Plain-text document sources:
--

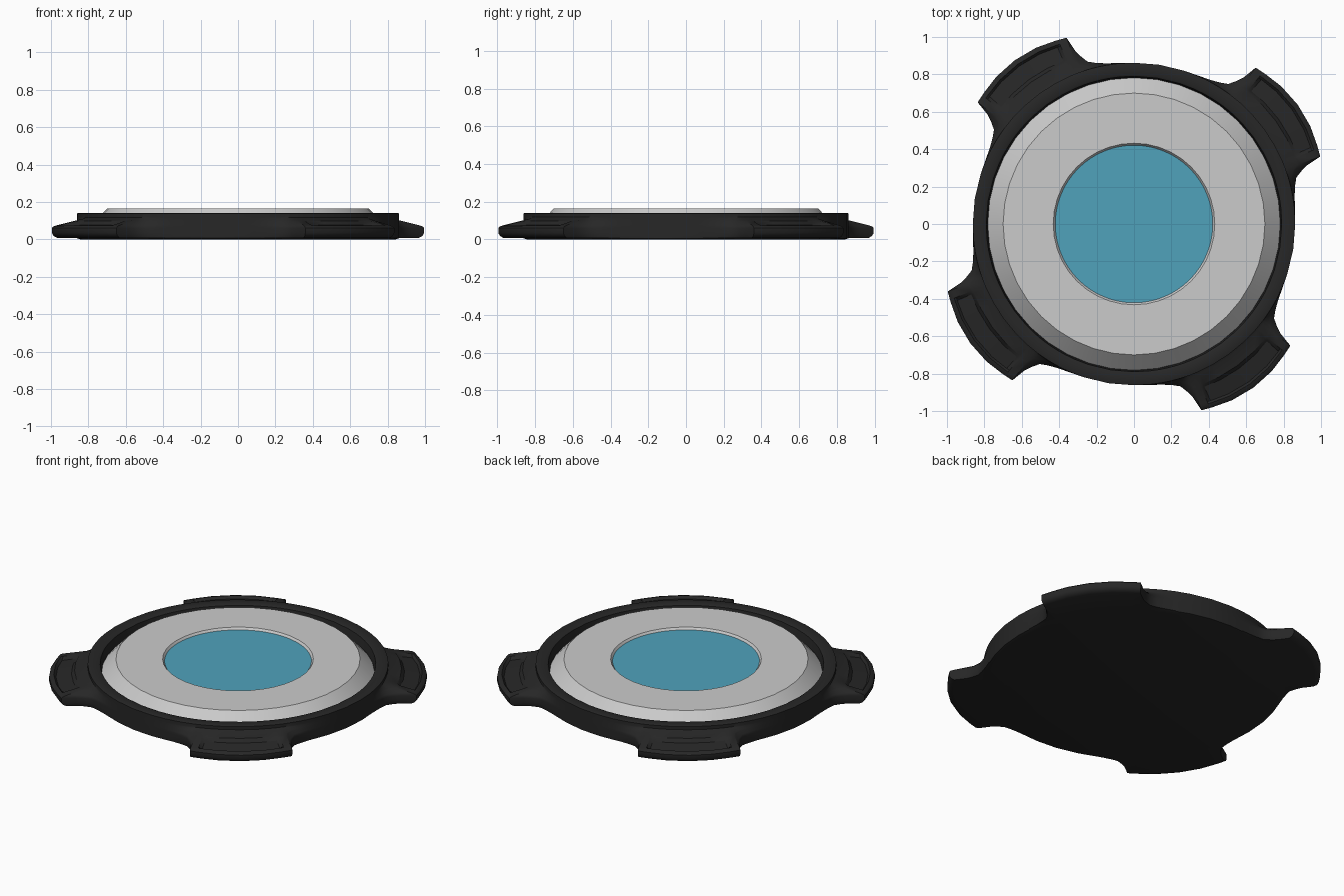
import bpy, bmesh
from math import sin, cos, radians

if "Cube" in bpy.data.objects:
    bpy.data.objects.remove(bpy.data.objects["Cube"])


def loft(name, rings, colour=None, angle=30):
    """Skin a closed list of rings; each ring is a profile of (r, z) at one angle."""
    bm = bmesh.new()
    cols = [[bm.verts.new((r * cos(a), r * sin(a), z)) for r, z in prof]
            for a, prof in rings]
    n = len(cols)
    for i in range(n):
        p, q = cols[i], cols[(i + 1) % n]
        for j in range(len(p) - 1):
            bm.faces.new((p[j], q[j], q[j + 1], p[j + 1]))
    bmesh.ops.remove_doubles(bm, verts=bm.verts, dist=1e-5)
    bmesh.ops.recalc_face_normals(bm, faces=bm.faces)
    me = bpy.data.meshes.new(name)
    bm.to_mesh(me)
    bm.free()
    ob = bpy.data.objects.new(name, me)
    bpy.context.collection.objects.link(ob)
    if colour:
        mat = bpy.data.materials.new(name + "_colour")
        mat.diffuse_color = (*colour, 1)
        mat.use_nodes = True
        mat.node_tree.nodes["Principled BSDF"].inputs["Base Color"].default_value = mat.diffuse_color
        me.materials.append(mat)
    bpy.ops.object.select_all(action='DESELECT')
    ob.select_set(True)
    bpy.context.view_layer.objects.active = ob
    bpy.ops.object.shade_smooth_by_angle(angle=radians(angle))
    return ob


def lathe(name, profile, sides, colour=None, angle=30):
    return loft(name, [(radians(360 * i / sides), profile) for i in range(sides)],
                colour, angle)


# Base: round body whose rim flares into four sloping tabs with sunken panels
R = 0.862


def base_profile(out, sunk):
    tab = out > 0.92
    span = out - R
    prof = [(0, 0), (R - 0.02, 0), (R, 0.006)]
    prof += [(out - 0.15 * span, 0.008), (out - 0.05 * span, 0.018),
             (out, 0.035), (out, 0.06), (out - 0.04 * span, 0.068)]
    for t, inside in ((0.88, 0), (0.82, 1), (0.42, 1), (0.34, 0), (0.05, 0)):
        z = 0.115 - 0.047 * t - (0.018 if sunk and inside else 0)
        prof.append((R + span * t, z))
    prof += [(R, 0.118), (R, 0.138), (R - 0.004, 0.14), (0.80, 0.14),
             (0.79, 0.135), (0.782, 0.08), (0, 0.08)]
    return prof


# (offset from tab centre in degrees, outer radius, panel sunk)
half = [(45, R, 0), (36, R, 0), (30, 0.865, 0), (26, 0.872, 0), (22.5, 0.886, 0),
        (20, 0.903, 0), (18.2, 0.945, 0), (17.2, 0.98, 0), (16.1, 1.059, 0),
        (13.6, 1.064, 0), (12.6, 1.066, 1), (7, 1.078, 1)]
quarter = ([(-a, r, s) for a, r, s in half] + [(0, 1.083, 1)]
           + [(a, r, s) for a, r, s in reversed(half[1:])])
rings = [(radians(36 + 90 * k + a), base_profile(r, s))
         for k in range(4) for a, r, s in quarter]
loft("base", rings, (0.02, 0.02, 0.02), 35)

# Raised plate with a bevelled edge and a shallow central well
lathe("plate", [(0.782, 0.08), (0.70, 0.165), (0.432, 0.165), (0.42, 0.148)], 40)

# Coloured disc set in the well
lathe("centre_disc", [(0.421, 0.152), (0, 0.152)], 64, (0.08, 0.36, 0.5))
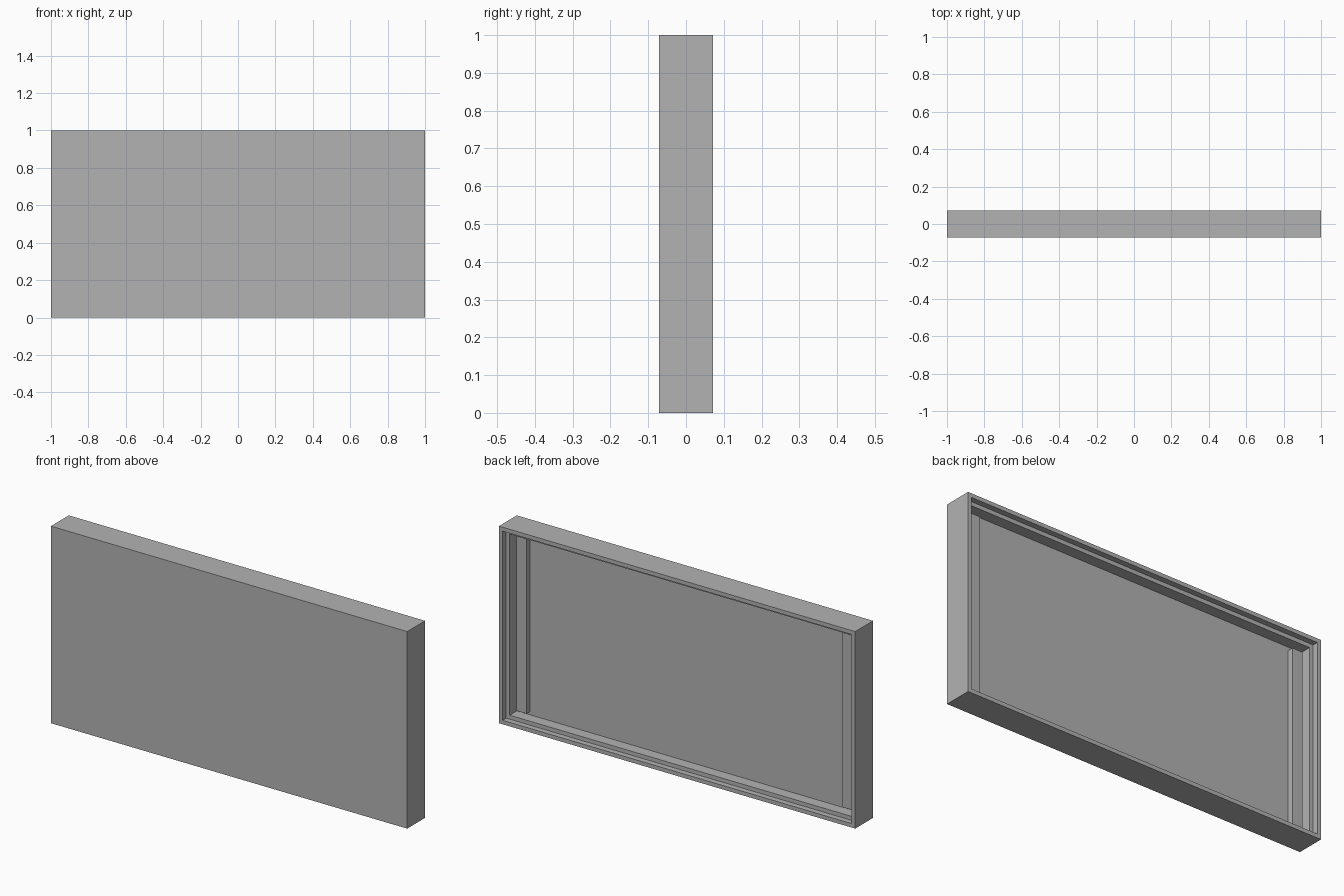
import bpy, bmesh
from mathutils import Vector

default = bpy.data.objects.get("Cube")
if default:
    bpy.data.objects.remove(default, do_unlink=True)

STEP = 1 / 35              # rim width and recess depth
W, D, H = 2.0, 5 * STEP, 1.0

grey = bpy.data.materials.new("plain grey")
colour = (0.45, 0.45, 0.45, 1)
grey.use_nodes = True
grey.diffuse_color = colour
grey.node_tree.nodes["Principled BSDF"].inputs["Base Color"].default_value = colour


def box(bm, low, high):
    """Add a box between two corners."""
    low, high = Vector(low), Vector(high)
    for v in bmesh.ops.create_cube(bm, size=1)["verts"]:
        v.co = (low + high) / 2 + v.co * (high - low)


def finish(bm, name):
    bmesh.ops.recalc_face_normals(bm, faces=bm.faces)
    mesh = bpy.data.meshes.new(name)
    bm.to_mesh(mesh)
    bm.free()
    mesh.materials.append(grey)
    obj = bpy.data.objects.new(name, mesh)
    bpy.context.collection.objects.link(obj)
    return obj


# Shallow tray: solid front, stepped recess in the back
bm = bmesh.new()
box(bm, (-W / 2, -D / 2, 0), (W / 2, D / 2, H))
bm.normal_update()
back = max(bm.faces, key=lambda f: f.normal.y)
for sink in (STEP, 2 * STEP):
    bmesh.ops.inset_region(bm, faces=[back], thickness=STEP)
    back = bmesh.ops.extrude_discrete_faces(bm, faces=[back])["faces"][0]
    bmesh.ops.translate(bm, verts=back.verts, vec=(0, -sink, 0))
finish(bm, "recessed_panel")

# Upright strips lining both ends of the recess
for side, name in ((1, "left_strip"), (-1, "right_strip")):
    bm = bmesh.new()
    outer, inner = side * (W / 2 - 2 * STEP), side * (W / 2 - 4 * STEP)
    box(bm, (min(outer, inner), D / 2 - 3 * STEP, 2 * STEP),
        (max(outer, inner), D / 2 - 2 * STEP, H - 2 * STEP))
    finish(bm, name)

--

Given the records above, return the lines starting at the one that holds "prof.append((R + span * t, z))" and ending at the one that holds "a box between", exactly, and nothing besides; leave every picture out.

        prof.append((R + span * t, z))
    prof += [(R, 0.118), (R, 0.138), (R - 0.004, 0.14), (0.80, 0.14),
             (0.79, 0.135), (0.782, 0.08), (0, 0.08)]
    return prof


# (offset from tab centre in degrees, outer radius, panel sunk)
half = [(45, R, 0), (36, R, 0), (30, 0.865, 0), (26, 0.872, 0), (22.5, 0.886, 0),
        (20, 0.903, 0), (18.2, 0.945, 0), (17.2, 0.98, 0), (16.1, 1.059, 0),
        (13.6, 1.064, 0), (12.6, 1.066, 1), (7, 1.078, 1)]
quarter = ([(-a, r, s) for a, r, s in half] + [(0, 1.083, 1)]
           + [(a, r, s) for a, r, s in reversed(half[1:])])
rings = [(radians(36 + 90 * k + a), base_profile(r, s))
         for k in range(4) for a, r, s in quarter]
loft("base", rings, (0.02, 0.02, 0.02), 35)

# Raised plate with a bevelled edge and a shallow central well
lathe("plate", [(0.782, 0.08), (0.70, 0.165), (0.432, 0.165), (0.42, 0.148)], 40)

# Coloured disc set in the well
lathe("centre_disc", [(0.421, 0.152), (0, 0.152)], 64, (0.08, 0.36, 0.5))
import bpy, bmesh
from mathutils import Vector

default = bpy.data.objects.get("Cube")
if default:
    bpy.data.objects.remove(default, do_unlink=True)

STEP = 1 / 35              # rim width and recess depth
W, D, H = 2.0, 5 * STEP, 1.0

grey = bpy.data.materials.new("plain grey")
colour = (0.45, 0.45, 0.45, 1)
grey.use_nodes = True
grey.diffuse_color = colour
grey.node_tree.nodes["Principled BSDF"].inputs["Base Color"].default_value = colour


def box(bm, low, high):
    """Add a box between two corners."""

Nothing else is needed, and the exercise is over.